■ BRIEF ■
Find the line with "# Main column" in the data below, then restate it and all remaining lines exactly, adding nothing.
· · ·
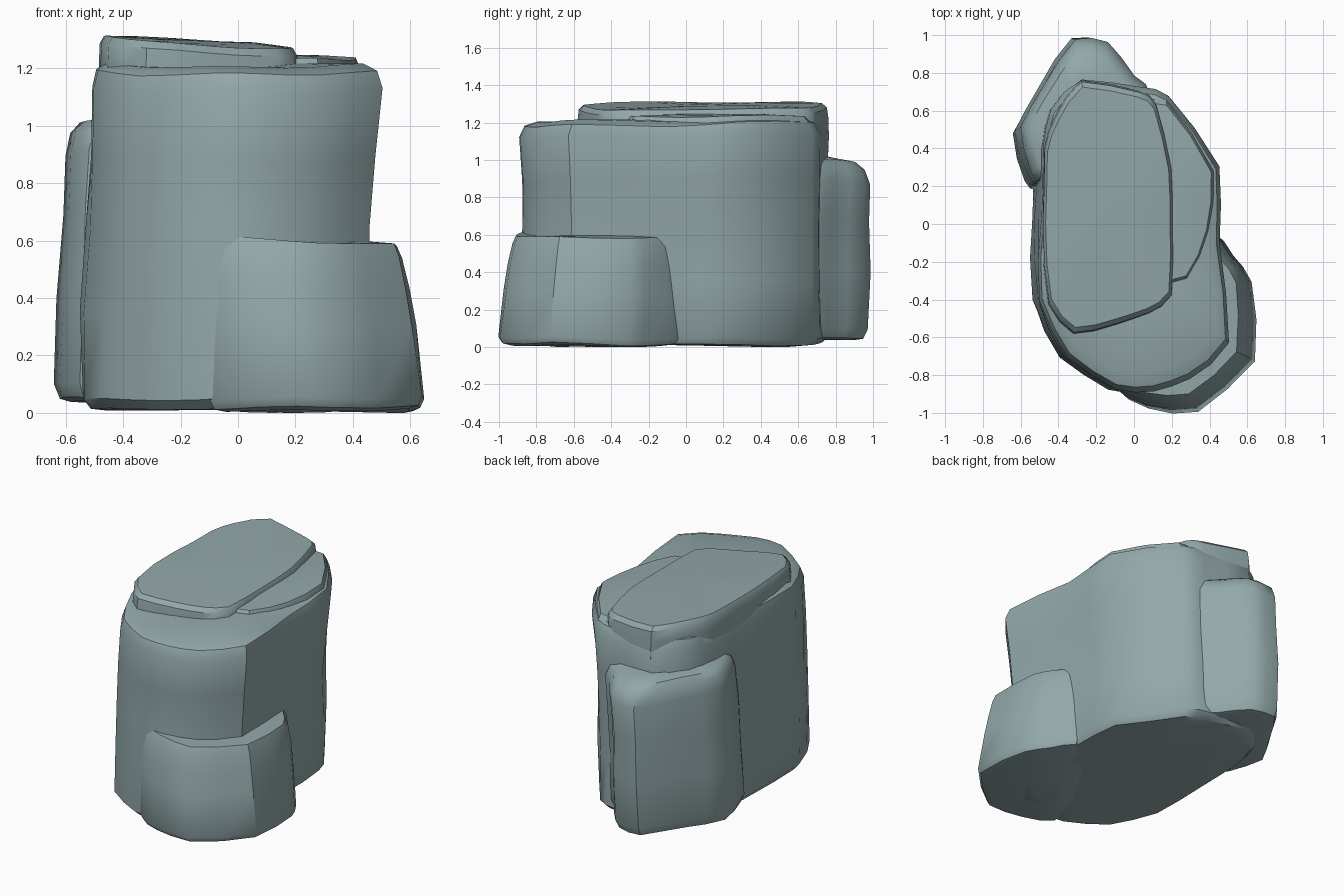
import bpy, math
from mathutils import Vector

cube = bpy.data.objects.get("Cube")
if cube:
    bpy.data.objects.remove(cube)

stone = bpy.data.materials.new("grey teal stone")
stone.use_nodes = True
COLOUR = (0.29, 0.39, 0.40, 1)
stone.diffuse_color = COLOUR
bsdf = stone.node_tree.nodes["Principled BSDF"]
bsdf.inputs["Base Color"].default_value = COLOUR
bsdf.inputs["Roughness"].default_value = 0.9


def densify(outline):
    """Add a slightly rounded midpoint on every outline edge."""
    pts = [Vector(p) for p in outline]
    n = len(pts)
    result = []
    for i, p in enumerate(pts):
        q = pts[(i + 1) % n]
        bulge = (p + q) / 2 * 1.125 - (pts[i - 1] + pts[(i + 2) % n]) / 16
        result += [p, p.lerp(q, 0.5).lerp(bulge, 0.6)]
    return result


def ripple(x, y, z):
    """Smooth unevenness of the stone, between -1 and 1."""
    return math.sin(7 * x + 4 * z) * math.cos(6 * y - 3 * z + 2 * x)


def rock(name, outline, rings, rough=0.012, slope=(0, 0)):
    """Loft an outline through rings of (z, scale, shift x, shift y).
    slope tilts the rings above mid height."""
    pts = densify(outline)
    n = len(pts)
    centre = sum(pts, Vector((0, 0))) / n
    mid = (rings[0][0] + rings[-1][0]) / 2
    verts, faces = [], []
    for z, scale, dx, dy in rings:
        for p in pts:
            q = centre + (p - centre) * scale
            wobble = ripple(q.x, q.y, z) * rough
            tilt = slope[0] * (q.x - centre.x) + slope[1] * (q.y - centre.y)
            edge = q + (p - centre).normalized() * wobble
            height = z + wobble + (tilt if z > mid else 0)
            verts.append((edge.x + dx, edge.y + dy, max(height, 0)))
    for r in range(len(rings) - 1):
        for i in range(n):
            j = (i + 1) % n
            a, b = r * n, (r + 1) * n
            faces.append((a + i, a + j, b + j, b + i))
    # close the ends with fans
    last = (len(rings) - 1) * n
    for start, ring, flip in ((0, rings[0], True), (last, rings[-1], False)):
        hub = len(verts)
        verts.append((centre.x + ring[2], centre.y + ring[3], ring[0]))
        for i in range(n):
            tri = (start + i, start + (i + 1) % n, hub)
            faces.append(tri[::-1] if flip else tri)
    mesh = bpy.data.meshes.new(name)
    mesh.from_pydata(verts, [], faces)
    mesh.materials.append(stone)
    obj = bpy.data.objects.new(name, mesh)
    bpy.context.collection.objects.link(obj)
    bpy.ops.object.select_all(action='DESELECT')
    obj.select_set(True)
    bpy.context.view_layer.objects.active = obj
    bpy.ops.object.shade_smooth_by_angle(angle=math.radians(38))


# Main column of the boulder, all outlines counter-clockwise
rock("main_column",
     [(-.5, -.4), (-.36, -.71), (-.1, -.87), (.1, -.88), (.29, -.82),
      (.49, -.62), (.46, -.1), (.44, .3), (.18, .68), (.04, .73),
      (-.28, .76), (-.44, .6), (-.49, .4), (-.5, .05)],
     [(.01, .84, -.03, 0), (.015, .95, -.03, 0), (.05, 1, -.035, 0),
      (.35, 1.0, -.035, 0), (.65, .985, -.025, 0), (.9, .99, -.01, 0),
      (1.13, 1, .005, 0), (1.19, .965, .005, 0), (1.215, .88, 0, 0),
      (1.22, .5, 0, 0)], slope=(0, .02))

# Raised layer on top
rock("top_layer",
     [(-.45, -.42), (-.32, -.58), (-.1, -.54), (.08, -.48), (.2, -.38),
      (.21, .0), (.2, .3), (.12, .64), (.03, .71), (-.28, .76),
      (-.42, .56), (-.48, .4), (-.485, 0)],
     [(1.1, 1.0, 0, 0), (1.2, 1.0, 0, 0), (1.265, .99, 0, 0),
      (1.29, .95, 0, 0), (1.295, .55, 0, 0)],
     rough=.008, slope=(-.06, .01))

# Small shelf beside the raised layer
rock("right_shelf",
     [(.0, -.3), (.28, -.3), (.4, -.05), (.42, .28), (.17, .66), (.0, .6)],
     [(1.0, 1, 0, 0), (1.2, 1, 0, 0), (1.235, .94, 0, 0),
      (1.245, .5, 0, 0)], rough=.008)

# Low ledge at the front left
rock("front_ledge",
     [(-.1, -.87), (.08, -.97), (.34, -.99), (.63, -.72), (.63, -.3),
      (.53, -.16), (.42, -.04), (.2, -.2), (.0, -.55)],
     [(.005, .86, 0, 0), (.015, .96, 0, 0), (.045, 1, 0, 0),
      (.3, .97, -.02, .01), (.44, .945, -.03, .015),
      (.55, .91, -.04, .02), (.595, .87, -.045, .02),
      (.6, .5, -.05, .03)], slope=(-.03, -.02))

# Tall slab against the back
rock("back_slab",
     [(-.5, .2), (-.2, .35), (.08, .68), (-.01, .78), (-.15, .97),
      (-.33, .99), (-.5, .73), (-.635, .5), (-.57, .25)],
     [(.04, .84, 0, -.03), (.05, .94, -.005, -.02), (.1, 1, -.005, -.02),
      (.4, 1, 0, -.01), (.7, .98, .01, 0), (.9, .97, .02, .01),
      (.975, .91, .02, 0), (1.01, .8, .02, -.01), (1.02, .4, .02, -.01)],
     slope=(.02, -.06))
· · ·
■ RESULT BELOW ■
# Main column of the boulder, all outlines counter-clockwise
rock("main_column",
     [(-.5, -.4), (-.36, -.71), (-.1, -.87), (.1, -.88), (.29, -.82),
      (.49, -.62), (.46, -.1), (.44, .3), (.18, .68), (.04, .73),
      (-.28, .76), (-.44, .6), (-.49, .4), (-.5, .05)],
     [(.01, .84, -.03, 0), (.015, .95, -.03, 0), (.05, 1, -.035, 0),
      (.35, 1.0, -.035, 0), (.65, .985, -.025, 0), (.9, .99, -.01, 0),
      (1.13, 1, .005, 0), (1.19, .965, .005, 0), (1.215, .88, 0, 0),
      (1.22, .5, 0, 0)], slope=(0, .02))

# Raised layer on top
rock("top_layer",
     [(-.45, -.42), (-.32, -.58), (-.1, -.54), (.08, -.48), (.2, -.38),
      (.21, .0), (.2, .3), (.12, .64), (.03, .71), (-.28, .76),
      (-.42, .56), (-.48, .4), (-.485, 0)],
     [(1.1, 1.0, 0, 0), (1.2, 1.0, 0, 0), (1.265, .99, 0, 0),
      (1.29, .95, 0, 0), (1.295, .55, 0, 0)],
     rough=.008, slope=(-.06, .01))

# Small shelf beside the raised layer
rock("right_shelf",
     [(.0, -.3), (.28, -.3), (.4, -.05), (.42, .28), (.17, .66), (.0, .6)],
     [(1.0, 1, 0, 0), (1.2, 1, 0, 0), (1.235, .94, 0, 0),
      (1.245, .5, 0, 0)], rough=.008)

# Low ledge at the front left
rock("front_ledge",
     [(-.1, -.87), (.08, -.97), (.34, -.99), (.63, -.72), (.63, -.3),
      (.53, -.16), (.42, -.04), (.2, -.2), (.0, -.55)],
     [(.005, .86, 0, 0), (.015, .96, 0, 0), (.045, 1, 0, 0),
      (.3, .97, -.02, .01), (.44, .945, -.03, .015),
      (.55, .91, -.04, .02), (.595, .87, -.045, .02),
      (.6, .5, -.05, .03)], slope=(-.03, -.02))

# Tall slab against the back
rock("back_slab",
     [(-.5, .2), (-.2, .35), (.08, .68), (-.01, .78), (-.15, .97),
      (-.33, .99), (-.5, .73), (-.635, .5), (-.57, .25)],
     [(.04, .84, 0, -.03), (.05, .94, -.005, -.02), (.1, 1, -.005, -.02),
      (.4, 1, 0, -.01), (.7, .98, .01, 0), (.9, .97, .02, .01),
      (.975, .91, .02, 0), (1.01, .8, .02, -.01), (1.02, .4, .02, -.01)],
     slope=(.02, -.06))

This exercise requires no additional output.